The Industrial Congress was founded in 1845, at which time a constitution was approved. The organization's founding principles included the inalienable rights to life, education, and property. The organization, which did not claim to be a political party, sought to establish a hierarchy of associations to sustain its principles.
The Pennsylvania chapter, in order to clarify the group's principles, adopted a set of objects as follow: 1) Limitations on the amount of land a person could own; 2) exemption of homesteads from mortgages or debt; 3) provide free public land to settlers; 4) restrictions on labor to 10 hours in any day; and 5) requirement that all members will only vote for candidates who sign a pledge to the group's objectives.
The IC National Convention, 1848
The Industrial Congress held its only national nominating convention on 6/7-10/1848 in the Wilbur Fisk Hall, Sixth and Haines Streets, Philadelphia PA. The convention was called for the same time as the Whig National Convention, held elsewhere in the city.
On the first day, the convention was organized. David Bryant of Boston was chosen to preside. After a lengthy presentation of credentials, the convention discussed how to proceed regarding the upcoming presidential election.

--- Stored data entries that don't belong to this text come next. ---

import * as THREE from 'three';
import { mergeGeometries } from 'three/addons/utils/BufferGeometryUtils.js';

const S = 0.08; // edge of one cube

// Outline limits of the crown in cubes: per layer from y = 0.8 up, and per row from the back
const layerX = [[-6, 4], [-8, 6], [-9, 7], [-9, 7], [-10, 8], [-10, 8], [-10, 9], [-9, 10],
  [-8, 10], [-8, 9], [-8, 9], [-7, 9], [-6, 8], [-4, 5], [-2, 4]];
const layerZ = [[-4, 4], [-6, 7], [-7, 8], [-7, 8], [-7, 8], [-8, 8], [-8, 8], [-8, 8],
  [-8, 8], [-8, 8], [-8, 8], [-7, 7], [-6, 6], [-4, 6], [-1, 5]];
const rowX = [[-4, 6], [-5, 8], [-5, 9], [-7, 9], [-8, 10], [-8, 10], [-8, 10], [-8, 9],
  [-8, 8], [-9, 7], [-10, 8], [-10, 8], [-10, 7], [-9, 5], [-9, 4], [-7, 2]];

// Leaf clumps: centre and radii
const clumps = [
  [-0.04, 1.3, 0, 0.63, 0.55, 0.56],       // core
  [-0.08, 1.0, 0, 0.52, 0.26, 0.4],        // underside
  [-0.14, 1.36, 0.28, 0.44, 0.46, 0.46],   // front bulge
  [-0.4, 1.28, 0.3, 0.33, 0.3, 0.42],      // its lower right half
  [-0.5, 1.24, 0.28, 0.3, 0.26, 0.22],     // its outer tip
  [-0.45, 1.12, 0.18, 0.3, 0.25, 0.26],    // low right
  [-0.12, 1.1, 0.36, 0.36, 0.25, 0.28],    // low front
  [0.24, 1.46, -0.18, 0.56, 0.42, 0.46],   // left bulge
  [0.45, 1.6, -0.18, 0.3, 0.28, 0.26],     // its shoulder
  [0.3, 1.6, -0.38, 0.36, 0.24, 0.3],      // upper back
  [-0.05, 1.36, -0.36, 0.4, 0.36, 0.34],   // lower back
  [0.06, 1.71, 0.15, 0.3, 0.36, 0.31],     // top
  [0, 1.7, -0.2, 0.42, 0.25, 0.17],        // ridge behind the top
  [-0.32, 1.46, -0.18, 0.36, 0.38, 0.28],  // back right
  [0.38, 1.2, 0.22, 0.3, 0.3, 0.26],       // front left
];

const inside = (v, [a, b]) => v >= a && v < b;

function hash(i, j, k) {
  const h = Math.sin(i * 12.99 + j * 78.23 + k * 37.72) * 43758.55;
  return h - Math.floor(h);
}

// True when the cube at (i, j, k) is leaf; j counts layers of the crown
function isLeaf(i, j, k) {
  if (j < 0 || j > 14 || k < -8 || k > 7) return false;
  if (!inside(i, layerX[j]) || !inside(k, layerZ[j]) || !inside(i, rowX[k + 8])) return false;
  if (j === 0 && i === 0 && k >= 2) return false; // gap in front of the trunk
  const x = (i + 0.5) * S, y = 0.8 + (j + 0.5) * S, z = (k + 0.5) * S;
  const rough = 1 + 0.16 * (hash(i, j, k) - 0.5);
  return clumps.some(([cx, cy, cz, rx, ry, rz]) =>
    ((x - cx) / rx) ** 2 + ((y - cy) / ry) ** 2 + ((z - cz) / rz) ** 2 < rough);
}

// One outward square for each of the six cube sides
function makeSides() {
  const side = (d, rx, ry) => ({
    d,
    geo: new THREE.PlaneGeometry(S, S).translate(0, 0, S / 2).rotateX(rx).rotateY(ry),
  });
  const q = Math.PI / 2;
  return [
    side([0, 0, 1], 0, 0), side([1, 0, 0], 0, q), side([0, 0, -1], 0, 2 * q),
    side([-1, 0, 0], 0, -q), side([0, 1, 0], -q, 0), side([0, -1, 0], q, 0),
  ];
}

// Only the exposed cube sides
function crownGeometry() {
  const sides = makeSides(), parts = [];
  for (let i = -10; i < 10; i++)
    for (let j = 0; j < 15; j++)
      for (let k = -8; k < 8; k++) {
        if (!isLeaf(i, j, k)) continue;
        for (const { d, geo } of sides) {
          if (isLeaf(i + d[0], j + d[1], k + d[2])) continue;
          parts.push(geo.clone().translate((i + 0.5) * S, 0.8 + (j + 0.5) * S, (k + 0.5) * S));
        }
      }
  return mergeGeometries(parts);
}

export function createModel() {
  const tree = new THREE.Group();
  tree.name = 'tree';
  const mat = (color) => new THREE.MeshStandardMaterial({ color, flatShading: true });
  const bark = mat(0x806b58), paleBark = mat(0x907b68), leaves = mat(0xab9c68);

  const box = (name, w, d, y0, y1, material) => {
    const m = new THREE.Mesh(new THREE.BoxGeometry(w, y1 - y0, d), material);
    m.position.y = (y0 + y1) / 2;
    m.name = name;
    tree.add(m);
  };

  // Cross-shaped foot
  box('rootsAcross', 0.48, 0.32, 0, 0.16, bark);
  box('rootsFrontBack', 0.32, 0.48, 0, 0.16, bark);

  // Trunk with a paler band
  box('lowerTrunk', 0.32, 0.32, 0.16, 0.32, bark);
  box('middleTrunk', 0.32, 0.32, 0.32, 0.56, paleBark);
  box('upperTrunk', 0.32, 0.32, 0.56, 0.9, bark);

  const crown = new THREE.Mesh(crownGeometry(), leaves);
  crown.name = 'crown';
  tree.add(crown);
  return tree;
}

The second day was primarily taken up by a discussion of the 1848 election. A group called the National Reformers sought to nominate a separate and independent ticket. The ot